Description of the task:
Produce an exact copy of the lines below, starting at the first and ending with the line containing "const beam = new".

Given entries:
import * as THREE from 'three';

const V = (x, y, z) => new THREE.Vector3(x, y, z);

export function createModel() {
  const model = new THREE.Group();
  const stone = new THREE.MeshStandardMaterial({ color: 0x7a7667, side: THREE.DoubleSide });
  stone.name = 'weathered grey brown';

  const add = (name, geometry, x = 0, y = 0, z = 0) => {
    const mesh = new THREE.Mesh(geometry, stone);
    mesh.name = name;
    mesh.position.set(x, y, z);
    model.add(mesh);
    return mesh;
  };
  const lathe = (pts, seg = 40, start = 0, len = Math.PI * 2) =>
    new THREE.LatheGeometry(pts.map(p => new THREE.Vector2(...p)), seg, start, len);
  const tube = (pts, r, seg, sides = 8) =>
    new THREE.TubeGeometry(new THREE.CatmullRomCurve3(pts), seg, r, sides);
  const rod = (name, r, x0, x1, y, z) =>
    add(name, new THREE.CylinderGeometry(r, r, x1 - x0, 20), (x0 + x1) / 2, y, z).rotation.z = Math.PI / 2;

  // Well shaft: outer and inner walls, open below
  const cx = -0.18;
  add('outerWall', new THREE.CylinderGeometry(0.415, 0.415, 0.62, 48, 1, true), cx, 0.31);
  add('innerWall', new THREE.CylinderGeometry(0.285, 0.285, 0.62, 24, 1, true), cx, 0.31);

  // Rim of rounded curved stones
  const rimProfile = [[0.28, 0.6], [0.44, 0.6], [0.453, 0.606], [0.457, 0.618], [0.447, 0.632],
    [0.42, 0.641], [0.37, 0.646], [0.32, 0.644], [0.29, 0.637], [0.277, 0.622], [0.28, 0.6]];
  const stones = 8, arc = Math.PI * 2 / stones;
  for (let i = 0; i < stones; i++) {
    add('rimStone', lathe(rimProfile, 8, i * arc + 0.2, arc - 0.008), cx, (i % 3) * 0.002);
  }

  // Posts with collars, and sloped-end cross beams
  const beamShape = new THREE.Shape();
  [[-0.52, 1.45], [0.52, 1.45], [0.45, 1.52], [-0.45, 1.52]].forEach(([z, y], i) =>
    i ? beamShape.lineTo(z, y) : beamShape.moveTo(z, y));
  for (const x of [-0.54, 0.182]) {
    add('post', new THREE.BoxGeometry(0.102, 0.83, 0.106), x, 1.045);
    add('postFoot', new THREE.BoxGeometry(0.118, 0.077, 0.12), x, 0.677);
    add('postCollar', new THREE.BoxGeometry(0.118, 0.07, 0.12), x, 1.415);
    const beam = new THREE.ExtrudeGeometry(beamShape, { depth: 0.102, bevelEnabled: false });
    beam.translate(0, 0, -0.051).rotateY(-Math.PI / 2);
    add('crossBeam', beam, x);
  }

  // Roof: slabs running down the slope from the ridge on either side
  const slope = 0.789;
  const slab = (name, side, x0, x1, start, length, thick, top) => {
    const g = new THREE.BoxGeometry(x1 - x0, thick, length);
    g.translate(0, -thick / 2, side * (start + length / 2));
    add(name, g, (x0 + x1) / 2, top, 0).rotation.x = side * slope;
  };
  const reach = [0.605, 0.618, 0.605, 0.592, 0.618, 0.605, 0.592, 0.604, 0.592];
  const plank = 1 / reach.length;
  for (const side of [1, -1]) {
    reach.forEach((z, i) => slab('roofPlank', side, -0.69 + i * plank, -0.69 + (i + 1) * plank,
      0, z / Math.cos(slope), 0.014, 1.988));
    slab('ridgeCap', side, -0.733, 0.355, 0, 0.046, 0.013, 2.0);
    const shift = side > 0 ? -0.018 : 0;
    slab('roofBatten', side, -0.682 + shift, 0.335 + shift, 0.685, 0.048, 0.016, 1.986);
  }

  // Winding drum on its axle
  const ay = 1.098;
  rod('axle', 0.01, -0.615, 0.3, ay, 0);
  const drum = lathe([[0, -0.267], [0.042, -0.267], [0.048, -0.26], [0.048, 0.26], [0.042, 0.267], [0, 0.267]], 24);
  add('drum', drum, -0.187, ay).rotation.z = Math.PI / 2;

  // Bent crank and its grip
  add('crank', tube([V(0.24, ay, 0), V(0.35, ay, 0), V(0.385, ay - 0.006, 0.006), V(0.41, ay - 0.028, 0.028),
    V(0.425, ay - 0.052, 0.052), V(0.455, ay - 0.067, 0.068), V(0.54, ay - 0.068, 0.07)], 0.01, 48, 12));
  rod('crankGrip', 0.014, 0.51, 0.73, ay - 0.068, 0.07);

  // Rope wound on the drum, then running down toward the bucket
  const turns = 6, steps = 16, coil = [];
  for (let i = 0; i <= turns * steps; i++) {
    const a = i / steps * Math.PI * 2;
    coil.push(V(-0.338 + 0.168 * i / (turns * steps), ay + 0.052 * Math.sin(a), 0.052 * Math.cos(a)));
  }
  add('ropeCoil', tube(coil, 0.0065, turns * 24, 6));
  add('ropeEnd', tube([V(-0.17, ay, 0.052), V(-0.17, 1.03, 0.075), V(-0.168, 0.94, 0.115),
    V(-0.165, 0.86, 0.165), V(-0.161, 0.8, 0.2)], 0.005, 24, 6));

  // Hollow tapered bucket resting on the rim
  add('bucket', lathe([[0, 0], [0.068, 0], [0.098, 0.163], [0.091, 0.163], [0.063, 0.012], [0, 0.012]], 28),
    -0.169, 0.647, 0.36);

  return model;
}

Your solution:
import * as THREE from 'three';

const V = (x, y, z) => new THREE.Vector3(x, y, z);

export function createModel() {
  const model = new THREE.Group();
  const stone = new THREE.MeshStandardMaterial({ color: 0x7a7667, side: THREE.DoubleSide });
  stone.name = 'weathered grey brown';

  const add = (name, geometry, x = 0, y = 0, z = 0) => {
    const mesh = new THREE.Mesh(geometry, stone);
    mesh.name = name;
    mesh.position.set(x, y, z);
    model.add(mesh);
    return mesh;
  };
  const lathe = (pts, seg = 40, start = 0, len = Math.PI * 2) =>
    new THREE.LatheGeometry(pts.map(p => new THREE.Vector2(...p)), seg, start, len);
  const tube = (pts, r, seg, sides = 8) =>
    new THREE.TubeGeometry(new THREE.CatmullRomCurve3(pts), seg, r, sides);
  const rod = (name, r, x0, x1, y, z) =>
    add(name, new THREE.CylinderGeometry(r, r, x1 - x0, 20), (x0 + x1) / 2, y, z).rotation.z = Math.PI / 2;

  // Well shaft: outer and inner walls, open below
  const cx = -0.18;
  add('outerWall', new THREE.CylinderGeometry(0.415, 0.415, 0.62, 48, 1, true), cx, 0.31);
  add('innerWall', new THREE.CylinderGeometry(0.285, 0.285, 0.62, 24, 1, true), cx, 0.31);

  // Rim of rounded curved stones
  const rimProfile = [[0.28, 0.6], [0.44, 0.6], [0.453, 0.606], [0.457, 0.618], [0.447, 0.632],
    [0.42, 0.641], [0.37, 0.646], [0.32, 0.644], [0.29, 0.637], [0.277, 0.622], [0.28, 0.6]];
  const stones = 8, arc = Math.PI * 2 / stones;
  for (let i = 0; i < stones; i++) {
    add('rimStone', lathe(rimProfile, 8, i * arc + 0.2, arc - 0.008), cx, (i % 3) * 0.002);
  }

  // Posts with collars, and sloped-end cross beams
  const beamShape = new THREE.Shape();
  [[-0.52, 1.45], [0.52, 1.45], [0.45, 1.52], [-0.45, 1.52]].forEach(([z, y], i) =>
    i ? beamShape.lineTo(z, y) : beamShape.moveTo(z, y));
  for (const x of [-0.54, 0.182]) {
    add('post', new THREE.BoxGeometry(0.102, 0.83, 0.106), x, 1.045);
    add('postFoot', new THREE.BoxGeometry(0.118, 0.077, 0.12), x, 0.677);
    add('postCollar', new THREE.BoxGeometry(0.118, 0.07, 0.12), x, 1.415);
    const beam = new THREE.ExtrudeGeometry(beamShape, { depth: 0.102, bevelEnabled: false });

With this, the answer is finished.